So what do I do -- Anyone else in this boat-- what did other docs say? Thanks for any light you can shed on this?
May 25, 2017 05:47PM ElaineTherese wrote:
I'm on Celexa, too, but I'm on an AI (Aromasin). The AIs don't interact as much with antidepressants as Tamoxifen. Celexa is an SSRI like Prozac, but each SSRI is slightly different. You might want to call your pharmacist to discuss this issue.
May 25, 2017 07:53PM WIhockeymom wrote:
thanks for the input everyone....my LVEF is 28% right now...sounds like they will see how quickly my heart rebounds before ruling out more Herceptin completely...I just switched Oncologists and she's frustrated that they didn't do an ECHO between the Adriamycin and Herceptin...to see which (probably both) caused the damage. I will be asking about Perjeta...
May 25, 2017 09:46PM Taco1946 wrote:
Before cancer I didn't think about what a psychological toll cancer takes on folks. Decisions every time one turns around. I appreciate seeing the longevity chart - hadn't found one before. For now, I plan to stick with my herceptin and anastrozole. Even though I had "chemo lite" I stopped the taxol after 8 of the 12 sessions because my neuropathy got so bad. I seem to be having no SE from the herceptin but have joint pain from the anastrozole. However, 4 weeks in, the SE are definitely getting better and I am making myself play golf, walk and go to exercise class. I was able to have brachytherapy which I think has helped my recovery time too. Just had my 71 birthday and celebrated our 50th wedding anniversary so I have had a good life. DH has promised that when I say enough treatment, he will honor that. We watched his brother die from the "cure" rather than from his cancer and I won't do that. Hard choices for all of us. I do know when I was struggling with stopping the taxol someone on one of these boards told me to make the best decision for me and then not second guess it. Just move on. Even if moving on is getting a second opinion.
May 26, 2017 06:35AM ElaineTherese wrote:
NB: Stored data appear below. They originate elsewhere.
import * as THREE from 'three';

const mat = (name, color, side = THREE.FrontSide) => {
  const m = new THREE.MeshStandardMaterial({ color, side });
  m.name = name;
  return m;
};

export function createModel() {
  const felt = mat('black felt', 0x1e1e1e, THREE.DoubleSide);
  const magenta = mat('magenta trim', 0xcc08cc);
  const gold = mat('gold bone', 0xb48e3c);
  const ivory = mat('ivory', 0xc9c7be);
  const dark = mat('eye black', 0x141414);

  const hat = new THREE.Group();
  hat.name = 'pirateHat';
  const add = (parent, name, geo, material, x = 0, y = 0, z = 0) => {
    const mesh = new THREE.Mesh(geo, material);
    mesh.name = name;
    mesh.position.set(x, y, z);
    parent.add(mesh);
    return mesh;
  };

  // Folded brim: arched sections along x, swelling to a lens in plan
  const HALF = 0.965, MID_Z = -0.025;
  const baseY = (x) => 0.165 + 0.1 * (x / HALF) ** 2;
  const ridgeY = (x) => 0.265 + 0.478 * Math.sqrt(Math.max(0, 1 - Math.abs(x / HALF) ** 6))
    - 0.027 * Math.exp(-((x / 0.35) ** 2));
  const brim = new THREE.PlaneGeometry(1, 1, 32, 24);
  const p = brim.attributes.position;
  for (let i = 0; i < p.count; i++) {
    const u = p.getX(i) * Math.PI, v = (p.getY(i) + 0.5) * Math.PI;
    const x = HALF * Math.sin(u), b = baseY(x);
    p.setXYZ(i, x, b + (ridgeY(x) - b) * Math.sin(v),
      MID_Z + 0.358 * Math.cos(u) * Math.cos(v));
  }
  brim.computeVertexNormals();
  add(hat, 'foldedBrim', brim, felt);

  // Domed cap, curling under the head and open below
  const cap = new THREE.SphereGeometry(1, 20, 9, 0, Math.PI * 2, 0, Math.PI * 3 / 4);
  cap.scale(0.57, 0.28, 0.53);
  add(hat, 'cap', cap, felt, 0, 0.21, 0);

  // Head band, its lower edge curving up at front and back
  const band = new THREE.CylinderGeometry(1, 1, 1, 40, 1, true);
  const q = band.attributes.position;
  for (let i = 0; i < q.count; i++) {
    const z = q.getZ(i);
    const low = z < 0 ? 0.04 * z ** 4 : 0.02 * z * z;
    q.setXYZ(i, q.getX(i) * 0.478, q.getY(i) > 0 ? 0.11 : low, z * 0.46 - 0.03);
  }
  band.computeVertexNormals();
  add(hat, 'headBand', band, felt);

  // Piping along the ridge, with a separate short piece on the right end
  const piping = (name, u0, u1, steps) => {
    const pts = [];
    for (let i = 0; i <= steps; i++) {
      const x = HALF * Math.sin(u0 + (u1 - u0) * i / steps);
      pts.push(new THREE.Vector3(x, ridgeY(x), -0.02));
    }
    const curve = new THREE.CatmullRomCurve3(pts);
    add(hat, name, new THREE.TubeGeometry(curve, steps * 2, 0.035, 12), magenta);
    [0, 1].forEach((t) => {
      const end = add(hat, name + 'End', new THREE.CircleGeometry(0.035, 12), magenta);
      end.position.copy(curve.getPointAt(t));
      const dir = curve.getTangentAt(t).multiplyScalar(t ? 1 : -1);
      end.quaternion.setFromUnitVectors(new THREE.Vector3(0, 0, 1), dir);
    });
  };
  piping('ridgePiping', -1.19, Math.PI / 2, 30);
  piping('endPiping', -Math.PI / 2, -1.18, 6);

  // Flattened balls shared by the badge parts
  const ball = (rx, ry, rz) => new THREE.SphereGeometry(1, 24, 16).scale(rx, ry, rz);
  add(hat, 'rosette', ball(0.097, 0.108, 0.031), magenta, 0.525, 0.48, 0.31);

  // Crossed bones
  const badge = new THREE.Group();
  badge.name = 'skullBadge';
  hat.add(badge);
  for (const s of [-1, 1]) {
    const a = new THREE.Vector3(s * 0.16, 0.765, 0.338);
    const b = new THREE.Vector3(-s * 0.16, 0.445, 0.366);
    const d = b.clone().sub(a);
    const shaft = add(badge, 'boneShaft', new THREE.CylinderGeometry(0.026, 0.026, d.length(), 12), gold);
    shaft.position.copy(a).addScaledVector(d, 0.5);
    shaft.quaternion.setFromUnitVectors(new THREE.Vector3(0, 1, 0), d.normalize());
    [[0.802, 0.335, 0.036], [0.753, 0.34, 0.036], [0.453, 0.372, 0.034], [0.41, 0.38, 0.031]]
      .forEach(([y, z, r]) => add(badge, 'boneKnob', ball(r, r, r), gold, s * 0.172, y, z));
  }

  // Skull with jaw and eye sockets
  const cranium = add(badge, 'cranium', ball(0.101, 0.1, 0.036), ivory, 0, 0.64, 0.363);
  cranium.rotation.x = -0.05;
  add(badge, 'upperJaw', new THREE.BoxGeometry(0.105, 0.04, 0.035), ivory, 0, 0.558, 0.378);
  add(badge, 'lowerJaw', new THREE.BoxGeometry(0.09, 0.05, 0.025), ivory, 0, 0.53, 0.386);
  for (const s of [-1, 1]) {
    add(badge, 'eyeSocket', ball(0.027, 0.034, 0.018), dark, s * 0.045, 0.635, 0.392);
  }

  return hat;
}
Definitely discuss the risks/rewards of chemo, targeted therapy, and hormonal therapy with your oncologist. The cancermath calculator is about general probabilities, not about you in particular. Your history of cancer and cancer treatments and any other health issues may make your case different. For example, someone with heart issues probably shouldn't get Adriamycin and maybe Herceptin. Hope your oncologist can provide you with some answers today.